Task brief » In the listing below, the answer starts at the line that has "m.use_nodes = True" and stops after the line that has "(0.77, 0.41, 0.29))"; please repeat that part exactly and nothing more.

*-*-*

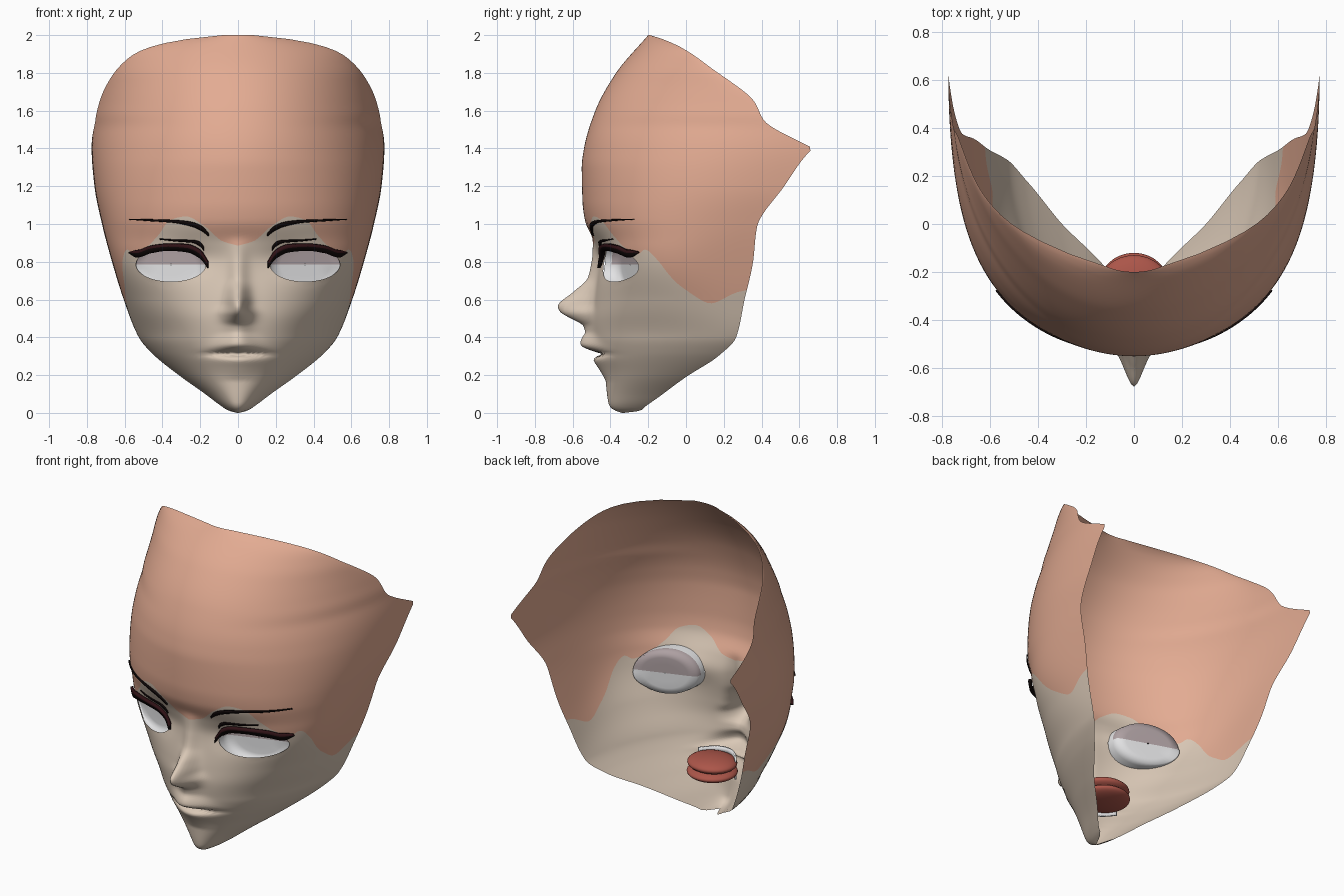
import bpy, bmesh, math

if "Cube" in bpy.data.objects:
    bpy.data.objects.remove(bpy.data.objects["Cube"])


def material(name, rgb):
    m = bpy.data.materials.new(name)
    m.diffuse_color = (*rgb, 1)
    m.use_nodes = True
    m.node_tree.nodes["Principled BSDF"].inputs["Base Color"].default_value = m.diffuse_color
    return m


SKIN = material("beige skin", (0.70, 0.58, 0.47))
TAN = material("peach skin", (0.77, 0.41, 0.29))
WHITE = material("white", (0.76, 0.76, 0.77))
SHADE = material("mauve grey", (0.42, 0.35, 0.36))
BLACK = material("lash black", (0.006, 0.003, 0.003))
MAROON = material("lash maroon", (0.03, 0.006, 0.008))
RED = material("mouth red", (0.41, 0.092, 0.067))


def curve(*pts):
    """Smooth monotone interpolation through (position, value) pairs."""
    n = len(pts)
    d = [(pts[i + 1][1] - pts[i][1]) / (pts[i + 1][0] - pts[i][0]) for i in range(n - 1)]
    s = [d[0]] + [2 * a * b / (a + b) if a * b > 0 else 0 for a, b in zip(d, d[1:])] + [d[-1]]

    def f(p):
        p = min(max(p, pts[0][0]), pts[-1][0])
        i = 0
        while i < n - 2 and p > pts[i + 1][0]:
            i += 1
        h = pts[i + 1][0] - pts[i][0]
        t = (p - pts[i][0]) / h
        a, b = pts[i][1], pts[i + 1][1]
        return (a + (b - a) * t * t * (3 - 2 * t)
                + h * t * (1 - t) * (s[i] * (1 - t) - s[i + 1] * t))
    return f


# Face profiles by height: centre line, half width, section depth, rear rim, section shape
front = curve((0, -.34), (.02, -.39), (.05, -.41), (.2, -.43), (.3, -.46), (.4, -.49), (.5, -.5),
              (.6, -.49), (.8, -.465), (.9, -.485), (1.02, -.535), (1.12, -.548), (1.3, -.552),
              (1.4, -.54), (1.6, -.48), (1.8, -.37), (2, -.2))
width = curve((0, .004), (.012, .05), (.03, .08), (.1, .175), (.2, .315), (.32, .46), (.4, .525),
              (.6, .605), (.8, .667), (1, .72), (1.2, .76), (1.4, .775), (1.55, .765), (1.65, .738),
              (1.78, .67), (1.87, .59), (1.92, .51), (1.97, .33), (2, .08))
depth = curve((0, -.33), (.012, -.24), (.03, -.21), (.1, -.1), (.2, .04), (.3, .18), (.4, .265),
              (.6, .32), (.8, .37), (.98, .43), (1.2, .58), (1.4, .675), (1.5, .66), (1.6, .53),
              (1.78, .2), (1.92, 0), (1.97, -.1), (2, -.19))
rear = curve((0, -.33), (.012, -.24), (.03, -.22), (.08, -.15), (.19, 0), (.3, .17), (.4, .265),
             (.6, .31), (.8, .355), (.98, .375), (1.2, .52), (1.39, .66), (1.4, .675), (1.41, .655),
             (1.54, .42), (1.56, .405), (1.65, .36), (1.78, .2), (1.92, 0), (1.97, -.1), (2, -.19))
bow = curve((0, 2.2), (.25, 2.2), (.5, 2), (.8, 1.9), (1.3, 1.92), (1.55, 2.05), (1.78, 2.05), (2, 2))
wrap = curve((0, 1.5), (.4, 1.7), (.6, 2.6), (.82, 3.9), (1, 3.3), (1.3, 2.9), (1.55, 2.1),
             (1.78, 1.35), (2, 1))
# Nose and lips: projection and half width by height
bump = curve((.17, 0), (.24, .025), (.28, .036), (.3, .01), (.312, -.03), (.325, .02), (.36, .078),
             (.39, .066), (.43, .04), (.46, .045), (.5, .11), (.535, .168), (.566, .184),
             (.64, .112), (.714, .048), (.8, .035), (.93, 0))
bump_w = curve((.2, .1), (.31, .13), (.37, .095), (.43, .065), (.52, .065), (.58, .05), (.8, .05))
# Lower edge of the peach region across the face (0 centre, 1 rear rim)
tone_edge = curve((0, .885), (.077, .91), (.161, .99), (.248, 1.04), (.333, 1.02), (.41, .94),
                  (.494, .88), (.61, .84), (.65, .865), (.74, .8), (.817, .66), (.9, .58), (1, .65))


def face_y(x, z, t=None):
    ax = abs(x)
    t = min(ax / width(z), 1) if t is None else t
    n, m, a, b = bow(z), wrap(z), front(z), depth(z)
    y = a + (b - a) * (1 - max(0, 1 - t ** n) ** (1 / m))
    y -= bump(z) * math.exp(-(ax / bump_w(z)) ** 2)
    return y + .025 * math.exp(-((ax - .25) / .12) ** 2 - ((z - .82) / .08) ** 2)


def rim_angle(z):
    """Section angle at which the face meets its rear rim."""
    f = min(1, max(0, (rear(z) - front(z)) / (depth(z) - front(z))))
    return math.asin(min(1, (1 - (1 - f) ** wrap(z)) ** (1 / bow(z))))


def make(name, verts, faces, mats, index=None, thick=0):
    me = bpy.data.meshes.new(name)
    me.from_pydata(verts, [], faces)
    for m in mats:
        me.materials.append(m)
    for i, p in enumerate(me.polygons):
        p.use_smooth = True
        p.material_index = index[i] if index else 0
    ob = bpy.data.objects.new(name, me)
    bpy.context.collection.objects.link(ob)
    if thick:
        mod = ob.modifiers.new("thickness", 'SOLIDIFY')
        mod.thickness = thick
        mod.offset = 0
    return ob


def grid(rows, cols):
    return [(r * cols + c, r * cols + c + 1, (r + 1) * cols + c + 1, (r + 1) * cols + c)
            for r in range(rows - 1) for c in range(cols - 1)]


# Face shell: rows bend so one of them follows the colour edge
HALF, LOW, HIGH = 72, 80, 64
COLS, ROWS = 2 * HALF + 1, LOW + HIGH + 1
verts = []
for r in range(ROWS):
    for c in range(COLS):
        u = (c - HALF) / HALF
        edge = tone_edge(abs(u))
        z = edge * r / LOW if r <= LOW else edge + (2 - edge) * (r - LOW) / HIGH
        t = math.sin(u * rim_angle(z))
        x = t * width(z)
        verts.append((x, face_y(x, z, abs(t)), z))
faces = grid(ROWS, COLS)
face = make("face_shell", verts, faces, [SKIN, TAN],
            [int(i // (COLS - 1) >= LOW) for i in range(len(faces))])

# Eye openings, with their edges snapped to clean ovals
EX, EZ, RX, RZ = .355, .785, .185, .09


def oval(co):
    return math.hypot((abs(co.x) - EX) / RX, (co.z - EZ) / RZ)


bm = bmesh.new()
bm.from_mesh(face.data)
bmesh.ops.delete(bm, geom=[v for v in bm.verts if v.co.y < .1 and oval(v.co) < 1], context='VERTS')
for v in bm.verts:
    if v.is_boundary and v.co.y < .1 and oval(v.co) < 1.5:
        k, side = oval(v.co), math.copysign(1, v.co.x)
        v.co.x = side * (EX + (abs(v.co.x) - EX) / k)
        v.co.z = EZ + (v.co.z - EZ) / k
        v.co.y = face_y(v.co.x, v.co.z)
bm.to_mesh(face.data)
bm.free()


def ribbon(name, side, pts, lift, mats, thick):
    """Plate on the face along (x, z, half height) points."""
    zc = curve(*[(p[0], p[1]) for p in pts])
    hw = curve(*[(p[0], p[2]) for p in pts])
    n, vs = 32, []
    for k in (-1, .25, 1):
        for i in range(n + 1):
            x = pts[0][0] + (pts[-1][0] - pts[0][0]) * i / n
            z = zc(x) + k * hw(x)
            vs.append((side * x, face_y(x, z) - lift, z))
    fs = grid(3, n + 1)
    if side < 0:
        fs = [f[::-1] for f in fs]
    make(name, vs, fs, mats, [min(i // n, len(mats) - 1) for i in range(len(fs))], thick)


def dish_point(side, k, a, sink):
    """Eye dish point: flush with the face at the rim, sinking to a slanted plane."""
    x, z = EX + .187 * k * math.cos(a), .785 + .138 * k * math.sin(a)
    y = face_y(x, z)
    return (side * x, y + .006 + sink * max(.02, -.365 + .34 * (x - .17) - y), z)


for side, label in ((-1, "right"), (1, "left")):
    # Recessed eye dish: white below, shaded above
    seg = 48
    rings = ((1, 0), (.99, .5), (.95, .95), (.7, 1), (.4, 1), (.02, 1))
    vs = [dish_point(side, k, 2 * math.pi * j / seg, s) for k, s in rings for j in range(seg)]
    fs, idx = [], []
    for r in range(len(rings) - 1):
        for j in range(seg):
            q = (j + 1) % seg
            fs.append((r * seg + j, r * seg + q, (r + 1) * seg + q, (r + 1) * seg + j))
            idx.append(int(j < seg // 2 and r > 0))
    if side < 0:
        fs = [f[::-1] for f in fs]
    make(label + "_eye", vs, fs, [WHITE, SHADE], idx)

    # Upper lash, eyelid crease and brow
    ribbon(label + "_lash", side, [(.16, .785, .018), (.2, .84, .02), (.27, .872, .018),
           (.36, .878, .017), (.46, .866, .02), (.53, .843, .02), (.572, .85, .003)],
           .02, [BLACK, MAROON], .018)
    ribbon(label + "_lid_crease", side, [(.18, .868, .009), (.2, .893, .01), (.24, .908, .006),
           (.32, .912, .004), (.415, .92, .002)], .006, [BLACK], .008)
    ribbon(label + "_brow", side, [(.155, .942, .006), (.19, .975, .012), (.25, 1, .011),
           (.34, 1.014, .007), (.46, 1.02, .005), (.575, 1.025, .002)], .008, [BLACK], .008)

# Mouth lining and tongue behind the lips
for name, z, ry, rz in (("mouth_lining", .325, .135, .045), ("tongue", .27, .145, .042)):
    bpy.ops.mesh.primitive_uv_sphere_add(segments=32, ring_count=16, location=(0, -.265, z))
    ob = bpy.context.object
    ob.name = name
    ob.scale = (.15, ry, rz)
    ob.data.materials.append(RED)
    bpy.ops.object.shade_smooth()

# Upper and lower teeth bands
for name, z0, z1 in (("upper_teeth", .325, .365), ("lower_teeth", .23, .265)):
    vs = [(x, -.405 + 5.5 * x * x, z) for z in (z0, z1) for x in [.013 * i for i in range(-10, 11)]]
    make(name, vs, grid(2, 21), [WHITE], None, .012)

*-*-*

Written answer »
    m.use_nodes = True
    m.node_tree.nodes["Principled BSDF"].inputs["Base Color"].default_value = m.diffuse_color
    return m


SKIN = material("beige skin", (0.70, 0.58, 0.47))
TAN = material("peach skin", (0.77, 0.41, 0.29))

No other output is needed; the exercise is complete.